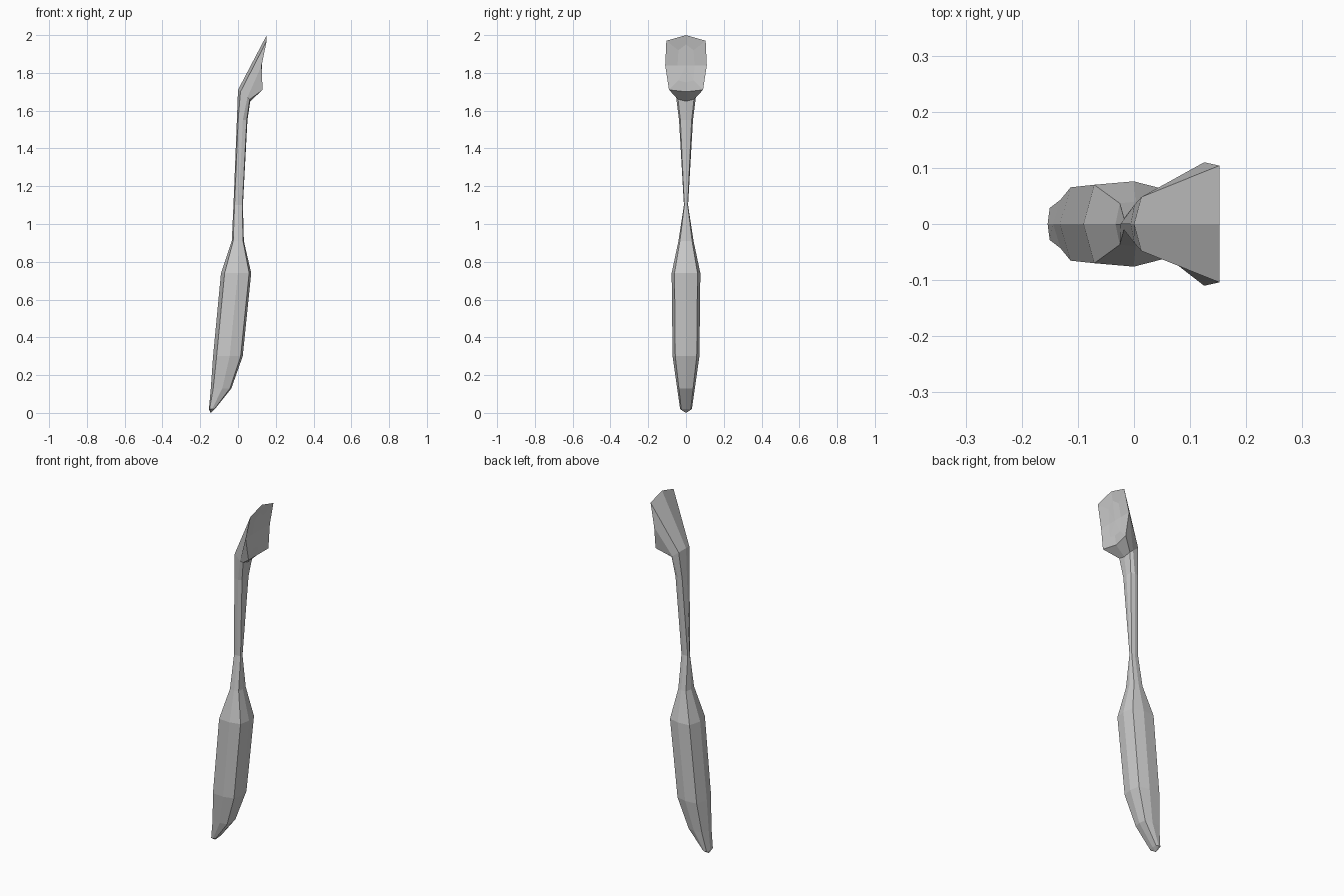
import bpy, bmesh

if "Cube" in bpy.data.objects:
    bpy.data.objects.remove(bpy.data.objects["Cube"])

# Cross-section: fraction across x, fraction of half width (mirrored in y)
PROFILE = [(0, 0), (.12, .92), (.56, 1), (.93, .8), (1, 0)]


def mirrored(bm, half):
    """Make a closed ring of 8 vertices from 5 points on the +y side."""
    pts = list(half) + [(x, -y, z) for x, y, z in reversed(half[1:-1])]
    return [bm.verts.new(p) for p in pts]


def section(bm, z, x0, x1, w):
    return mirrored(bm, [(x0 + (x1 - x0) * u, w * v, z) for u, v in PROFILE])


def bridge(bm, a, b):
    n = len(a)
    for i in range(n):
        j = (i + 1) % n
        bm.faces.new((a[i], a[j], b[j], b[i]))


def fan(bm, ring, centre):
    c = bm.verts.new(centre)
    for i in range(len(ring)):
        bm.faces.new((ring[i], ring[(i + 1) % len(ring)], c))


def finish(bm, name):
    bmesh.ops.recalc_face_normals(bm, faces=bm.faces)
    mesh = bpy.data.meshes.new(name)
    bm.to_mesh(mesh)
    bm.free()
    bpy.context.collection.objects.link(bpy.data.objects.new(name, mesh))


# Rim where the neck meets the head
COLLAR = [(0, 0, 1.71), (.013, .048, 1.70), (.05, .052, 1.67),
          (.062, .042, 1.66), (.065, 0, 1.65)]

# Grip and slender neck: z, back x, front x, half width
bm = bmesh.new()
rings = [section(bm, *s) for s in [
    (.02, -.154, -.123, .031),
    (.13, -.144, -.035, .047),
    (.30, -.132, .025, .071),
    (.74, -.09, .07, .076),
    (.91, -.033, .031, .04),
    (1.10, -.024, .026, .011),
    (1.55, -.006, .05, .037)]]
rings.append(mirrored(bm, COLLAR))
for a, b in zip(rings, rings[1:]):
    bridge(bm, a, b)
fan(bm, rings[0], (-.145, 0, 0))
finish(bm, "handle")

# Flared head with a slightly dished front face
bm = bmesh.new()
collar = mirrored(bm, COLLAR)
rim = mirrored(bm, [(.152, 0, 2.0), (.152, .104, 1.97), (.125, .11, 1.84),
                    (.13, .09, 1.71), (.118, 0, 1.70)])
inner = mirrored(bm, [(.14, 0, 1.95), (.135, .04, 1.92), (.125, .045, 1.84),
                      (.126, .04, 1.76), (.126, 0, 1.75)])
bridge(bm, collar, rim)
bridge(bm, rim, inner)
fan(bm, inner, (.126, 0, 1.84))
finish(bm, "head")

---

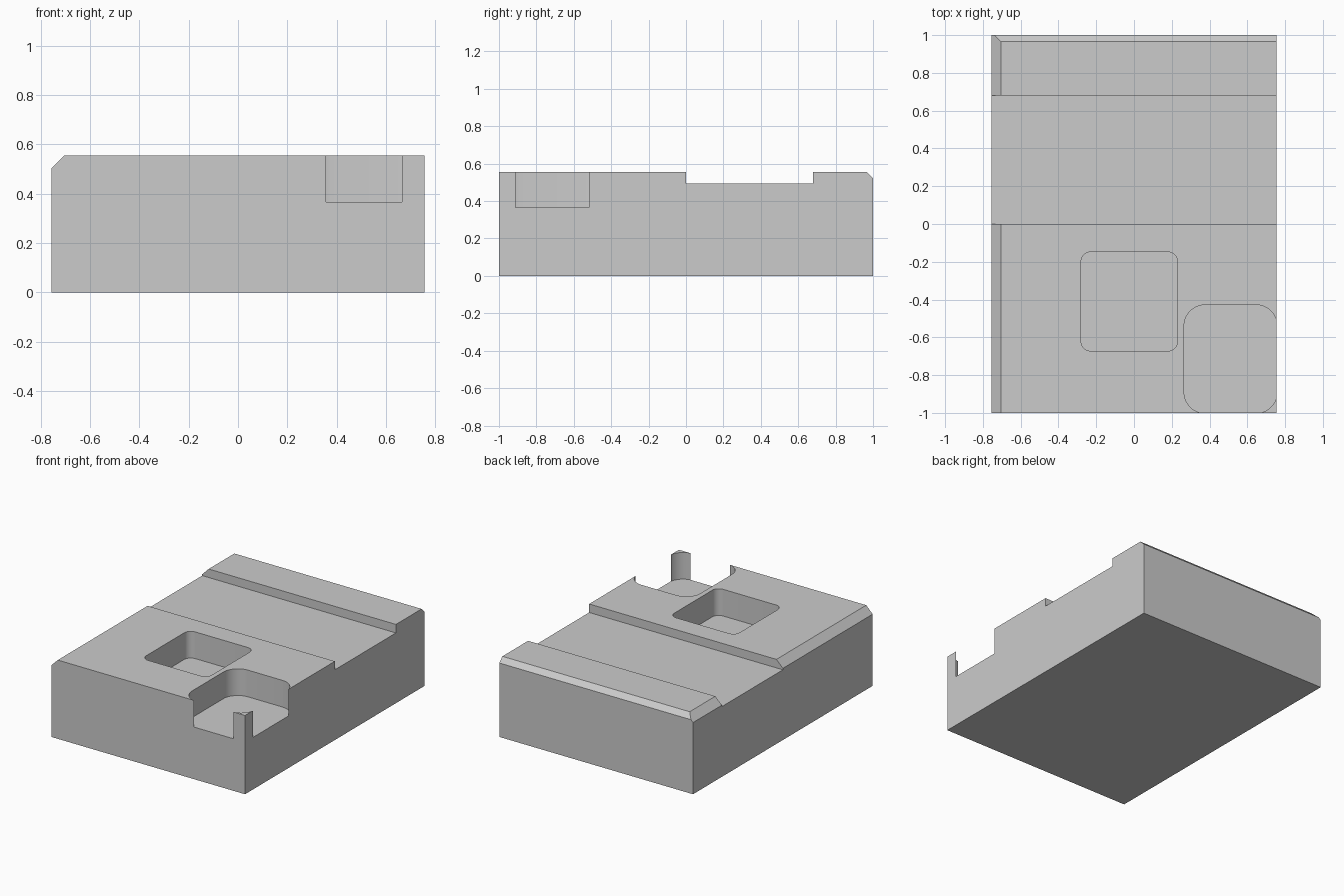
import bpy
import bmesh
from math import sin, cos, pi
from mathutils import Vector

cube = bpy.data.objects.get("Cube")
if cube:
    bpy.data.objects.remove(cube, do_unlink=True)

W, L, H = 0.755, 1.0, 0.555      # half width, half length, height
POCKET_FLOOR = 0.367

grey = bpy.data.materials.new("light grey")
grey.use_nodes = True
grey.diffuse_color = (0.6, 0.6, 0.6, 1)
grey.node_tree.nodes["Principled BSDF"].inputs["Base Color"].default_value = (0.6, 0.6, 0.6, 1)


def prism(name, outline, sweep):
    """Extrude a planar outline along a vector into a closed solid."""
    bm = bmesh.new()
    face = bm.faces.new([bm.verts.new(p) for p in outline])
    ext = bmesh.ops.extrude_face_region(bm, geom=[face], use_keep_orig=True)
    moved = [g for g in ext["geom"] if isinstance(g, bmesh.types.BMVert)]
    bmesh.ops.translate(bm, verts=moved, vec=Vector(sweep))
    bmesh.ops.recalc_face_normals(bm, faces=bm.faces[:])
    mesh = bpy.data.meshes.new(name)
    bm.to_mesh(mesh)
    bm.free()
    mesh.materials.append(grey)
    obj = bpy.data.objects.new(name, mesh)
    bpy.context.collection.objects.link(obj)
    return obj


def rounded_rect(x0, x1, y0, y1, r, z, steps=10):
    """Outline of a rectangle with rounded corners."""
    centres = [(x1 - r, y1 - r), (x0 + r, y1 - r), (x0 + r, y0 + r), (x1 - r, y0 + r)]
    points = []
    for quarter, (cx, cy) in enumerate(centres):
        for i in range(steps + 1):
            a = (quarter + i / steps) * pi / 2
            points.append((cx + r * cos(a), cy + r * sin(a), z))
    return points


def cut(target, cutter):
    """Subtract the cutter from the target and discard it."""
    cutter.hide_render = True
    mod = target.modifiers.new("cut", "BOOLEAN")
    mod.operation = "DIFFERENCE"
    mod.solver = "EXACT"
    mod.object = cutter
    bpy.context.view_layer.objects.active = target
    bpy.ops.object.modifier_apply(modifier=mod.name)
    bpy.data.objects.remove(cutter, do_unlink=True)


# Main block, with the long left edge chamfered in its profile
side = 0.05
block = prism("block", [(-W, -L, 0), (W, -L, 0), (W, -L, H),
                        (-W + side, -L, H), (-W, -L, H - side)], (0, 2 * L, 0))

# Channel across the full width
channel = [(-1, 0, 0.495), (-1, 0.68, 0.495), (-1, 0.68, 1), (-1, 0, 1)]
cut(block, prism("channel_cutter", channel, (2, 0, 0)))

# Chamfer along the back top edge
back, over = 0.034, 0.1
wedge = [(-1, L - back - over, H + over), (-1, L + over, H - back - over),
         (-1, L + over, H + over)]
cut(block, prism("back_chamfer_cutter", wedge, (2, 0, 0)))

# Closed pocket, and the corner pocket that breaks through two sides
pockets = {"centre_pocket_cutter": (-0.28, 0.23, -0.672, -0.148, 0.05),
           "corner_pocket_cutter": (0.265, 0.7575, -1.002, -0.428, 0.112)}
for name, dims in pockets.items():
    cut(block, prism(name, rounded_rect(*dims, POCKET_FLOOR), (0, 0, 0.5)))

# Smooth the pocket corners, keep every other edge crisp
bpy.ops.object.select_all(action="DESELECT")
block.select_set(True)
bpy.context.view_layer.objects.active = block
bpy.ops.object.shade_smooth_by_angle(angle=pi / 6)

* * *

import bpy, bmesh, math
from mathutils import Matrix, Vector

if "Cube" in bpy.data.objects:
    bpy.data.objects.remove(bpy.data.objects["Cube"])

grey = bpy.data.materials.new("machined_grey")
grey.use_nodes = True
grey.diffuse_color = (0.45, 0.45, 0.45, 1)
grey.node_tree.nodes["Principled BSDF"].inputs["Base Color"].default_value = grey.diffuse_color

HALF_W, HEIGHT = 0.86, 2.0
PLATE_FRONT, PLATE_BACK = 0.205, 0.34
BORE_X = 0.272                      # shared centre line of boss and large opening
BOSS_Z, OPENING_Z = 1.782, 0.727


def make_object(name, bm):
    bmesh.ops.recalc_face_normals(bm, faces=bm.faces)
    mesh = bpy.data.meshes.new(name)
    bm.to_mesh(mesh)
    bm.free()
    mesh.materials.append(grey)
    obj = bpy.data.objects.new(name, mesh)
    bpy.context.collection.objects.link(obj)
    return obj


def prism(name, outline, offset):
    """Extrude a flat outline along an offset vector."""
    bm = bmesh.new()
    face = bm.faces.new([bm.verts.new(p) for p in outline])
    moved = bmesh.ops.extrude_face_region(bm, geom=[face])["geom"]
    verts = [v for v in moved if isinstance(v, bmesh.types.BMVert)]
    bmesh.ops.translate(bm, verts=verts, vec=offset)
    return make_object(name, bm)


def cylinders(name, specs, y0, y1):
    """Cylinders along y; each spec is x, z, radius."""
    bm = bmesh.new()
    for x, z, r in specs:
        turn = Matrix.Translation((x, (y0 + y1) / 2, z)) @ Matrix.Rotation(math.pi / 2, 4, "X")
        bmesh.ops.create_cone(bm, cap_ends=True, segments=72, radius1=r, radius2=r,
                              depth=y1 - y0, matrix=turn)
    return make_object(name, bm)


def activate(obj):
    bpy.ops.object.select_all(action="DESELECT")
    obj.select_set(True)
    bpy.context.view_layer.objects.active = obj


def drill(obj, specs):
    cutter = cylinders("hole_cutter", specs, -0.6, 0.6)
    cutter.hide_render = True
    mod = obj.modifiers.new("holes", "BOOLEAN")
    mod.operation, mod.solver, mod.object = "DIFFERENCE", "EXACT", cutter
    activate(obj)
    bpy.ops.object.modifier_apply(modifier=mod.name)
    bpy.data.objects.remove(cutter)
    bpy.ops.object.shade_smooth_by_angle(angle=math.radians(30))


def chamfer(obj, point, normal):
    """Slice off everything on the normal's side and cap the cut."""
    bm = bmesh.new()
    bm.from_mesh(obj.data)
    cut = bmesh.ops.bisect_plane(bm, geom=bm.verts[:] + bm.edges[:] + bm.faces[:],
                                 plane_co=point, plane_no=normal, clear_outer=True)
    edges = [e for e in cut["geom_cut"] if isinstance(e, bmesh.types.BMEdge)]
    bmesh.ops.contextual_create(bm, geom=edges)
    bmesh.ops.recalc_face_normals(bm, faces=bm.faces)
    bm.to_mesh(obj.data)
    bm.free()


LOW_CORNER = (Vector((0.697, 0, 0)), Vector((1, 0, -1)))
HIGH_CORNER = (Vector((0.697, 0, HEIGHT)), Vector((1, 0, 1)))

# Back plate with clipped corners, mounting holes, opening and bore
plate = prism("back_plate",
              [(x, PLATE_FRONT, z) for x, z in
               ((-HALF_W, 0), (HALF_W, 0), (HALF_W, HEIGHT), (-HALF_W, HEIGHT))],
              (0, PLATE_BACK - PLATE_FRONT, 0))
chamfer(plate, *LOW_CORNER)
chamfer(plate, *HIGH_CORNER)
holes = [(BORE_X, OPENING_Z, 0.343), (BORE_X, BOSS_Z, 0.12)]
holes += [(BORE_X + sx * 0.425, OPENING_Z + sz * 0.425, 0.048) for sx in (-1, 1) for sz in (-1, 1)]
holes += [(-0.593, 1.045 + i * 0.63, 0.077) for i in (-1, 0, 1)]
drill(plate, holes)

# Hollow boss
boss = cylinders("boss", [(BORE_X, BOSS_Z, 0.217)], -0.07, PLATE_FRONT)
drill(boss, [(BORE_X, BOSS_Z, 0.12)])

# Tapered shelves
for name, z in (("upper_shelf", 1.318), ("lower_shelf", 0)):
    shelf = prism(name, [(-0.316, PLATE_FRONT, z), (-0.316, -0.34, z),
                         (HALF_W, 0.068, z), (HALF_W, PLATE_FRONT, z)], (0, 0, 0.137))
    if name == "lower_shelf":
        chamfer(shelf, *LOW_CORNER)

=== Exercise ===
The listing above holds a line with "# Closed pocket, and" and a line with "bpy.ops.object.shade_smooth_by_angle(angle=pi / 6)". Print the stretch from the first through the second, exactly and alone.

=== Your solution ===
# Closed pocket, and the corner pocket that breaks through two sides
pockets = {"centre_pocket_cutter": (-0.28, 0.23, -0.672, -0.148, 0.05),
           "corner_pocket_cutter": (0.265, 0.7575, -1.002, -0.428, 0.112)}
for name, dims in pockets.items():
    cut(block, prism(name, rounded_rect(*dims, POCKET_FLOOR), (0, 0, 0.5)))

# Smooth the pocket corners, keep every other edge crisp
bpy.ops.object.select_all(action="DESELECT")
block.select_set(True)
bpy.context.view_layer.objects.active = block
bpy.ops.object.shade_smooth_by_angle(angle=pi / 6)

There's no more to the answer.